Hispanics represent "a very affective ... sort of culture," Rodriguez said. "The charismatic movement ... talks about relationship with the person of God through the Holy Spirit," he explained. "The spirit-filled ethos embraces emotions and experiential moments of faith, and ... that is the DNA of the Latino culture."
The Pew report also found that Latino believers in the United States prefer worshiping with fellow Latino believers.
Among Hispanic Catholics, 70 percent worship in ethnically and linguistically Hispanic churches. For evangelical Christians, the figure is 62 percent, for mainline Protestants, 48 percent. In the report, an "ethnic church" means one with at least some Hispanic clergy, worship services in Spanish, and a majority of Hispanic congregants.
While higher percentages of foreign-born Latinos than U.S.-born go to services done in Spanish, Hispanic churches are by no means uniquely for Spanish-only immigrants. The study found that 48 percent of U.S.-born Latino believers worship in Hispanic congregations. As for language ability, 80 percent of Latinos who primarily speak Spanish attend Latino churches, but, even among bilingual believers, 64 percent prefer a Hispanic worship experience.
Rene Maciel, who will become president of the Baptist University of the Americas in San Antonio, Texas, in August, confirmed the tendency of Hispanic believers to stick together.
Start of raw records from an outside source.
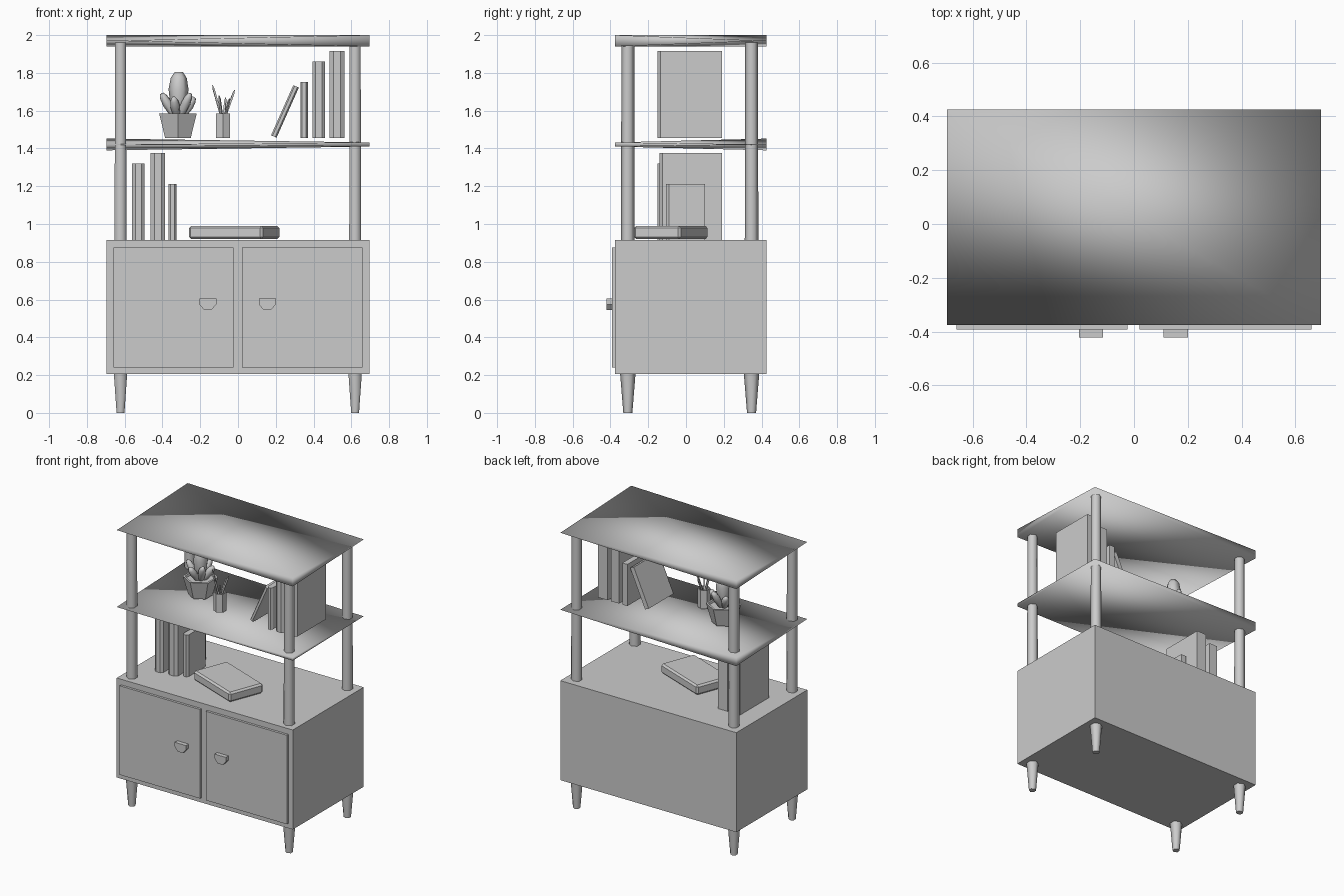
import bpy, bmesh, math
from mathutils import Vector, Matrix

if "Cube" in bpy.data.objects:
    bpy.data.objects.remove(bpy.data.objects["Cube"])


def mesh_object(name, verts, faces, smooth=False):
    me = bpy.data.meshes.new(name)
    me.from_pydata(verts, [], faces)
    bm = bmesh.new()
    bm.from_mesh(me)
    bmesh.ops.recalc_face_normals(bm, faces=bm.faces)
    bm.to_mesh(me)
    bm.free()
    for p in me.polygons:
        p.use_smooth = smooth
    ob = bpy.data.objects.new(name, me)
    bpy.context.collection.objects.link(ob)
    return ob


def prism(name, profile, to_a, to_b):
    """Closed profile joined between two mapped end caps."""
    n = len(profile)
    verts = [to_a(*p) for p in profile] + [to_b(*p) for p in profile]
    faces = [list(range(n)), list(range(n, 2 * n))]
    faces += [[i, (i + 1) % n, n + (i + 1) % n, n + i] for i in range(n)]
    return mesh_object(name, verts, faces)


def box(name, x0, x1, y0, y1, z0, z1):
    return prism(name, [(x0, y0), (x1, y0), (x1, y1), (x0, y1)],
                 lambda x, y: (x, y, z0), lambda x, y: (x, y, z1))


def lathe(name, rings, sides, start=(0, 0, 0), end=None, smooth=False):
    """Rings of (distance, radius) around the axis from start towards end."""
    start = Vector(start)
    axis = (Vector(end) - start) if end else Vector((0, 0, 1))
    rot = axis.to_track_quat('Z', 'Y').to_matrix()
    verts, faces = [], []
    for d, r in rings:
        for i in range(sides):
            a = 2 * math.pi * (i + 0.5) / sides
            verts.append(start + rot @ Vector((r * math.cos(a), r * math.sin(a), d)))
    for k in range(len(rings) - 1):
        for i in range(sides):
            j = (i + 1) % sides
            faces.append([k * sides + i, k * sides + j, (k + 1) * sides + j, (k + 1) * sides + i])
    faces += [list(range(sides)), list(range((len(rings) - 1) * sides, len(rings) * sides))]
    return mesh_object(name, verts, faces, smooth)


def board(name, z, half_right, half_left):
    """Thin board, thick at front-right and back-left, pinched at the other corners."""
    x, y0, y1 = 0.695, -0.375, 0.425
    verts = [(x, y0, z + half_right), (x, y0, z - half_right),
             (-x, y1, z + half_left), (-x, y1, z - half_left),
             (x, y1, z), (-x, y0, z)]
    faces = [(0, 4, 2), (0, 2, 5), (1, 3, 4), (1, 5, 3),
             (0, 1, 4), (0, 5, 1), (2, 4, 3), (2, 3, 5)]
    return mesh_object(name, verts, faces, smooth=True)


def book(name, x0, x1, y0, y1, z0, z1):
    """Upright book with a slightly rounded spine facing the front."""
    w = x1 - x0
    plan = [(x0, y0 + 0.015), (x0 + w * 0.25, y0), (x1 - w * 0.25, y0),
            (x1, y0 + 0.015), (x1, y1), (x0, y1)]
    return prism(name, plan, lambda x, y: (x, y, z0), lambda x, y: (x, y, z1))


# Cabinet body and doors
box("cabinet", -0.695, 0.695, -0.375, 0.425, 0.205, 0.915)
box("left_door", -0.66, -0.025, -0.392, -0.37, 0.24, 0.875)
box("right_door", 0.02, 0.66, -0.392, -0.37, 0.24, 0.875)

# Cup-shaped door handles
cup = [(-0.045, 0.605), (0.045, 0.605), (0.045, 0.575),
       (0.02, 0.545), (-0.02, 0.545), (-0.045, 0.575)]
for name, cx in (("left_handle", -0.16), ("right_handle", 0.155)):
    prism(name, cup, lambda x, z: (x + cx, -0.422, z), lambda x, z: (x + cx, -0.39, z))

# Tapered legs and shelf posts
for side, x in (("left", -0.622), ("right", 0.62)):
    for depth, y in (("front", -0.308), ("back", 0.347)):
        lathe(f"{depth}_{side}_leg", [(0, 0.024), (0.21, 0.041)], 6, (x, y, 0), smooth=True)
        lathe(f"{depth}_{side}_post", [(0, 0.036), (1.05, 0.034)], 6, (x, y, 0.91), smooth=True)
for ob in bpy.data.objects:
    if ob.name.endswith(("_leg", "_post")):
        for p in ob.data.polygons:
            if abs(p.normal.z) > 0.9:
                p.use_smooth = False

# Top board and middle shelf
board("top_board", 1.97, 0.03, 0.03)
board("middle_shelf", 1.421, 0.011, 0.031)

# Books on the lower level
for i, (x0, x1, y0, y1, z1) in enumerate([(-0.56, -0.495, -0.15, 0.19, 1.32),
                                          (-0.462, -0.387, -0.14, 0.19, 1.375),
                                          (-0.367, -0.325, -0.105, 0.1, 1.213)]):
    book(f"lower_book_{i + 1}", x0, x1, y0, y1, 0.915, z1)

# Books on the upper shelf, the first one leaning
for i, (x0, x1, z1) in enumerate([(0.33, 0.37, 1.752), (0.395, 0.46, 1.86), (0.485, 0.563, 1.915)]):
    book(f"upper_book_{i + 1}", x0, x1, -0.15, 0.19, 1.455, z1)
lean = book("leaning_book", 0, 0.032, -0.12, 0.17, 0, 0.29)
lean.data.transform(Matrix.Translation((0.175, 0, 1.47)) @ Matrix.Rotation(math.radians(24), 4, 'Y'))

# Book lying flat on the cabinet
flat = box("flat_book", -0.21, 0.21, -0.132, 0.132, 0.92, 0.99)
flat.data.transform(Matrix.Translation((-0.02, -0.08, 0)) @ Matrix.Rotation(math.radians(-21), 4, 'Z'))
bev = flat.modifiers.new("soft_edges", 'BEVEL')
bev.width, bev.segments = 0.012, 1

# Potted plant with thick leaves
px, py = -0.318, 0.03
lathe("plant_pot", [(0, 0.078), (0.13, 0.115), (0.13, 0.1), (0.115, 0.095)], 6, (px, py, 1.455))


def leaf(name, tip, r):
    base = Vector((px, py, 1.54))
    n = (Vector(tip) - base).length
    lathe(name, [(0, r * 0.4), (n * 0.35, r * 0.8), (n * 0.65, r), (n * 0.88, r * 0.8), (n, r * 0.4)],
          6, base, tip, smooth=True)


leaf("middle_leaf", (px + 0.005, py, 1.805), 0.053)
for i in range(6):
    a = math.radians(60 * i + 15)
    leaf(f"side_leaf_{i + 1}",
         (px + 0.09 * math.cos(a), py + 0.09 * math.sin(a), 1.69 if i % 2 else 1.67), 0.026)

# Pencil cup with pencils
cx, cy = -0.08, -0.09
lathe("pencil_cup", [(0, 0.043), (0.13, 0.043), (0.13, 0.036), (0.03, 0.034)], 6, (cx, cy, 1.455))
tips = [(-0.135, -0.1, 1.735), (-0.018, -0.08, 1.71), (-0.045, -0.14, 1.665),
        (-0.065, -0.04, 1.67), (-0.1, -0.12, 1.68)]
for i, tip in enumerate(tips):
    base = Vector((cx - (tip[0] - cx) * 0.25, cy - (tip[1] - cy) * 0.25, 1.49))
    n = (Vector(tip) - base).length
    lathe(f"pencil_{i + 1}", [(0, 0.007), (n * 0.9, 0.007), (n, 0.002)], 4, base, tip)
While Latino Christians don't intentionally avoid other believers, they often have practices rooted in culture that "keep drawing them to ... their congregations, to their people, to their worship services, to their music," he said.
And with the university's mission to train church leaders for service in Hispanic settings, Maciel emphasized the need for believers of all stripes to pay attention to the changing ethnic makeup where they live.
"There are more and more Hispanics moving into ... our neighborhood," he said. "For us to be able to reach those people, we need to be cross-cultural. We need to understand the culture."
The Pew report was based on a telephone survey of 4,016 Latinos age 18 and older conducted last summer and fall. Researchers called the study "one of the largest data collection efforts conducted" on Hispanic religious life.